The seasoned team at X.AI have spent years doing one thing really well. They have built one of the best AI experiences. Their assistant agents, Amy and Andrew Ingram, help you schedule meetings so you don’t get stuck in email ping-pong. The original agents were designed by the X.AI founders and the first interaction designer, Anna Kelsey. Diane Kim then took over after graduating from Penn, where she studied cognitive science with a focus in computation.
What Google doesnâ€™t want you to know: Voice search is taking over display search, while Assistant and chatbots areÂ emerging The greatest jump in the history of search is happening under our eyes and Google is keeping pretty quiet aboutÂ it. Last year, Google announced and Hitwise estimated that around 58% of all Google searches were mobile, and more than 20% of mobile searches were via voice.
Muck Rack makes it simple to find people, tweets, or articles that mention any name, keyword, company, hashtag etc. We've compiled this guide to help you make the most of your search.
Selecting a term
Start searching tweets, articles from media outlets, articles mentioned in tweets, journalists'
names, titles and bios with some suggested searches:
Companies or Topics (e.g. iPhone, Microsoft)
Phrases (e.g. "cloud computing") — use quotes to keep the terms together
Twitter handles (e.g. @username) — returns those who have mentioned or replied to
Names (e.g. "David Pogue")
Hashtags (e.g. #sxsw, #london2012)
Bio details (e.g. vegan, Olympics, father)
Muck Rack's Advanced Search allows for many boolean operators.
Find results that mention multiple specified terms, use AND or
+. For example, ensure each result contains both Elon Musk and Mark Zuckerberg by
searching Musk AND Zuckerberg or Musk + Zuckerberg.
Use the operators OR or , to broaden your search when you'd like either of
multiple terms to appear in results. (This is the default behavior of our search when no operators
are used). For example, results will contain either cake or cookie by searching cake OR cookie or cake,cookie
Use NOT or - to subtract results from your search. For
example, searching Disney will yield results about the Walt Disney Company as well as Walt Disney
World Resort. To exclude mentions of Disney World, search for Disney -World or Disney
When using one of these operators with a phrase, enclose it in quotation marks. For example, you can
find results about smartphones excluding Apple's iPhone 4S by searching smartphone -"iPhone
Exact case matching or punctuation
If you're searching for a brand name or keyword that relies on specific punctuation marks or capitalization, you can
find results that match your exact query by adding matchcase: before the keyword you're searching for, like matchcase:E*TRADE .
Use parentheses to separate multiple
boolean phrases. For example, to find journalists talking about having fun in Disney World or
Disneyland, search for ("disney world" OR disneyland) AND fun.
An asterisk can be used to search for any variation of a root word truncated by the asterisk. For example, searching for admin* will return results for administrator, administration, administer, administered, etc.

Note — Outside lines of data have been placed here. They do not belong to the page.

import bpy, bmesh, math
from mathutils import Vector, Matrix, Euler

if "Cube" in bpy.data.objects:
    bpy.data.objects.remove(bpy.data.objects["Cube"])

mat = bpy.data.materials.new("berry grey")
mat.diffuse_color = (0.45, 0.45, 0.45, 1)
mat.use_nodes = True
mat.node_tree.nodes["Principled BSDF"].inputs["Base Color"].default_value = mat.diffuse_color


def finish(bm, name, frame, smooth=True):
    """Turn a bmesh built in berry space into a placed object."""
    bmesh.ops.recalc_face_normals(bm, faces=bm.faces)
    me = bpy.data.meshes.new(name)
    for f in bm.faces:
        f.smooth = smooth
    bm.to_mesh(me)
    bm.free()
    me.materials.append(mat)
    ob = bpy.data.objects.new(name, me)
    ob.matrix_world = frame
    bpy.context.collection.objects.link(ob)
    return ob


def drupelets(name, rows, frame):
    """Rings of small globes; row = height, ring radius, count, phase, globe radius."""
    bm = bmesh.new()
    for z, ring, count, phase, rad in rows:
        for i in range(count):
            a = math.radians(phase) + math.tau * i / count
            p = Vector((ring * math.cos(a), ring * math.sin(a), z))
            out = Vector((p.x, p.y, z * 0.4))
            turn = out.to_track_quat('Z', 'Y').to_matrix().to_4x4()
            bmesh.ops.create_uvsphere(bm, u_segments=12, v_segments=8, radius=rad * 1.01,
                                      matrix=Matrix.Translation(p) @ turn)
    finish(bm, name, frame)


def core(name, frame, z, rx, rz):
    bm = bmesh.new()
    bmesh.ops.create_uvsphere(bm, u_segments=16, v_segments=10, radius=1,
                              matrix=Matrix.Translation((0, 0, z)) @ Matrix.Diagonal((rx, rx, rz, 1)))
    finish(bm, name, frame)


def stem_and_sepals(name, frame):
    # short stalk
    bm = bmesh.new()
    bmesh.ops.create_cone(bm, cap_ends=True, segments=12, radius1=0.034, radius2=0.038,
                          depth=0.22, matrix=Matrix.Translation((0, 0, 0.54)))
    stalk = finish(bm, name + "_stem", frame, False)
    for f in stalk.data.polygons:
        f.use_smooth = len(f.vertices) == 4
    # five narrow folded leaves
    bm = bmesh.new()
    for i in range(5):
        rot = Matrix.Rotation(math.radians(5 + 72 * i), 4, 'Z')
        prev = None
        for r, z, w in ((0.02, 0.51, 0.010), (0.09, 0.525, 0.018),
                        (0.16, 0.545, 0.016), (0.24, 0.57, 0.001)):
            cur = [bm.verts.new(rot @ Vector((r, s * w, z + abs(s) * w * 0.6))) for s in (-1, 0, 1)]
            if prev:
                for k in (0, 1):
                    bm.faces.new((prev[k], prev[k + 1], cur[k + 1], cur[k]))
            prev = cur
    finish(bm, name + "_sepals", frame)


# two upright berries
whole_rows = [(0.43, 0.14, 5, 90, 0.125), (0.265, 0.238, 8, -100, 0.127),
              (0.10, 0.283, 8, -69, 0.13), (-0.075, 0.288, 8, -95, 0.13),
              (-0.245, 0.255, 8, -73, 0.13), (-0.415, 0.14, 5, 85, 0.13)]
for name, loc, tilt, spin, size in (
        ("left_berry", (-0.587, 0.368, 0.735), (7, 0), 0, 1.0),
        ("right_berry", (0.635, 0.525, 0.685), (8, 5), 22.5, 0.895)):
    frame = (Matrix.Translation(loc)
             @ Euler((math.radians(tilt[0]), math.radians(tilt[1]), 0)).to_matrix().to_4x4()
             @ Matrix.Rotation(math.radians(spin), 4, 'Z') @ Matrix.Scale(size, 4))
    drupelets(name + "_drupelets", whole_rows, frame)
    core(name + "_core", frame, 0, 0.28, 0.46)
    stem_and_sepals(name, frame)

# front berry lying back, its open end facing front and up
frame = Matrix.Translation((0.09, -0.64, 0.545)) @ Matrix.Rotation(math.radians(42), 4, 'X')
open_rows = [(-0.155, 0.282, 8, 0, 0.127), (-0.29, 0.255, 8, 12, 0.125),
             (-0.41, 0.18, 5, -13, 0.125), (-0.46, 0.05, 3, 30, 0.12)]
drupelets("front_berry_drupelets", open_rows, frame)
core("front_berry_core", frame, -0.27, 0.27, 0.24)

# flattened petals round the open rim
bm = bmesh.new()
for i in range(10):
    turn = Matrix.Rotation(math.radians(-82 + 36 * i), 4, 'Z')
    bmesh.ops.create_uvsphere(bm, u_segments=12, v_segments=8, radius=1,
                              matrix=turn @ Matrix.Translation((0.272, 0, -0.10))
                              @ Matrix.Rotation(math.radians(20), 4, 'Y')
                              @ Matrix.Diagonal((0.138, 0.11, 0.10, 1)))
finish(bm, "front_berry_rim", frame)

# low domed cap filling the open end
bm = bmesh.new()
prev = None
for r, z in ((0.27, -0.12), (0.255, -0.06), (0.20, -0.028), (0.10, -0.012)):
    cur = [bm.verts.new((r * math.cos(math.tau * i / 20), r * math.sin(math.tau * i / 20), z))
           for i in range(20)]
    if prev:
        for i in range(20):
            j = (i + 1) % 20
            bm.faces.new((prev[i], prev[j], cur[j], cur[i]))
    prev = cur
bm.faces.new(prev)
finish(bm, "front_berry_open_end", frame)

A near operator is an AND operator where you can control the distance between the words. You can vary the distance the near operation uses by adding a forward slash and number (between 0-99) such as strawberries NEAR/10 "whipped cream", which means the strawberries must exist within 10 words of "whipped cream".